> [TASK DIRECTIONS]
Isolate every line in the data with the string "circle" and copy it.

> [Collection entries]
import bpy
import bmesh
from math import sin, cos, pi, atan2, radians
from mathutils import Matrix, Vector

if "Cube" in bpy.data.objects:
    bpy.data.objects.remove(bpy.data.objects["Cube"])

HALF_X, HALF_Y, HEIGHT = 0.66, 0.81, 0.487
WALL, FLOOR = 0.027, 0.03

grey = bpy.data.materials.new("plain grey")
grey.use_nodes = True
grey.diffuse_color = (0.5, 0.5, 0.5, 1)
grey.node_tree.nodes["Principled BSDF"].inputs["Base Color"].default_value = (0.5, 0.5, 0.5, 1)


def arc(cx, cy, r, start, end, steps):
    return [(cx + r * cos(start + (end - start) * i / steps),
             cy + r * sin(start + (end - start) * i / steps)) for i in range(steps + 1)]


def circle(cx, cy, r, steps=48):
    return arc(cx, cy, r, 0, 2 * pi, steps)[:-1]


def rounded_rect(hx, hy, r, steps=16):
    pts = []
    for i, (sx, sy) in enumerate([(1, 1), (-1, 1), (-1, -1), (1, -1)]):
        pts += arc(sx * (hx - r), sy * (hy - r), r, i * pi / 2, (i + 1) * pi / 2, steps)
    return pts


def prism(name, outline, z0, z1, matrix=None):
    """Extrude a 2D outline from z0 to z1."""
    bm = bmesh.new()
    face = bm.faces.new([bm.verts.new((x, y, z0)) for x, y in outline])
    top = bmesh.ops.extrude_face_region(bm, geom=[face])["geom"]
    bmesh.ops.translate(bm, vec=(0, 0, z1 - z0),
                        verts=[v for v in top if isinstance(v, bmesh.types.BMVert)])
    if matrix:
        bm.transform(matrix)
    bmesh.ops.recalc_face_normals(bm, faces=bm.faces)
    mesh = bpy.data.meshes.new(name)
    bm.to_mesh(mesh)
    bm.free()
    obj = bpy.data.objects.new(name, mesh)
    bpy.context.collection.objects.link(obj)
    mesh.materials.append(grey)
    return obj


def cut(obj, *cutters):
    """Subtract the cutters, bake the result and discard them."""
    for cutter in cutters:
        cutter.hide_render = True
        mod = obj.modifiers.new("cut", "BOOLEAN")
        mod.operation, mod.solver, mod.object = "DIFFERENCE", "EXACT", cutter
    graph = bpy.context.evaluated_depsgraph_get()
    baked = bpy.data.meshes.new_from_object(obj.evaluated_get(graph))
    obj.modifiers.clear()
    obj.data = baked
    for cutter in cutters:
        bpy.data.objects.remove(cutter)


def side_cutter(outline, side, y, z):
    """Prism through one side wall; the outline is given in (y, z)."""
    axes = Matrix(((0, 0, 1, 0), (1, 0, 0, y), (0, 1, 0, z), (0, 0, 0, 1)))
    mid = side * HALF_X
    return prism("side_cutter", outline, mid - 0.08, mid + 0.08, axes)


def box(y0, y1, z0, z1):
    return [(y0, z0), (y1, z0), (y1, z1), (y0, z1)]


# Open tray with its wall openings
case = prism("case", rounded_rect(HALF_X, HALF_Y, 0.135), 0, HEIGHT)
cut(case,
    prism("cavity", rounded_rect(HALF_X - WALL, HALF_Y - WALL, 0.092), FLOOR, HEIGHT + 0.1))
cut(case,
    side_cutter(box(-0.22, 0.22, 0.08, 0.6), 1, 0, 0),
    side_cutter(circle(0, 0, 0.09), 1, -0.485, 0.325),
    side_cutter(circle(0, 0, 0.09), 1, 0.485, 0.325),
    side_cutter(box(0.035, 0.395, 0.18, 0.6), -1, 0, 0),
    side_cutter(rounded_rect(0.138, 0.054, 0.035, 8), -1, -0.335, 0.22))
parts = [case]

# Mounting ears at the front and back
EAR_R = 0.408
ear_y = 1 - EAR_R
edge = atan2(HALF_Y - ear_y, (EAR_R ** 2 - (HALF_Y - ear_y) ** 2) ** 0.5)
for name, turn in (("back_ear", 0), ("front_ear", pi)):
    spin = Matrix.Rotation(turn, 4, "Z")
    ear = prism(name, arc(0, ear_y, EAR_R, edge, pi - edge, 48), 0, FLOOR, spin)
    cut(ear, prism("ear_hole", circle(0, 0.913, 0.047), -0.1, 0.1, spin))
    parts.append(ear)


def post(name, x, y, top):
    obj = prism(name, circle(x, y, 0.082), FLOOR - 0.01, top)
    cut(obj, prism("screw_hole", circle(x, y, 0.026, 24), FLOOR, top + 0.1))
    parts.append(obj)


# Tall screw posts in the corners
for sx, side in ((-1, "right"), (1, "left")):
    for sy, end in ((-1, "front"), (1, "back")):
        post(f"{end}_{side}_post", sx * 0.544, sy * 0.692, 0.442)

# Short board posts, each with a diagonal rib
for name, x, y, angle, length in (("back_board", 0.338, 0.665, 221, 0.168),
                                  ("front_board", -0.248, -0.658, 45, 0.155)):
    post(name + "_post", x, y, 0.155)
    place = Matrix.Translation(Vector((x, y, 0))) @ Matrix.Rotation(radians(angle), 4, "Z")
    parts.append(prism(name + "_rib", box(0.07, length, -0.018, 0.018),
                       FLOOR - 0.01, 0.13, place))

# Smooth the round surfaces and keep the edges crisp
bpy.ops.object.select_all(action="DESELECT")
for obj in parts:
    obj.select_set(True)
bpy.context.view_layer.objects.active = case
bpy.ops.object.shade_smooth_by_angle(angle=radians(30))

> [ANSWER SPACE]
def circle(cx, cy, r, steps=48):
    side_cutter(circle(0, 0, 0.09), 1, -0.485, 0.325),
    side_cutter(circle(0, 0, 0.09), 1, 0.485, 0.325),
    cut(ear, prism("ear_hole", circle(0, 0.913, 0.047), -0.1, 0.1, spin))
    obj = prism(name, circle(x, y, 0.082), FLOOR - 0.01, top)
    cut(obj, prism("screw_hole", circle(x, y, 0.026, 24), FLOOR, top + 0.1))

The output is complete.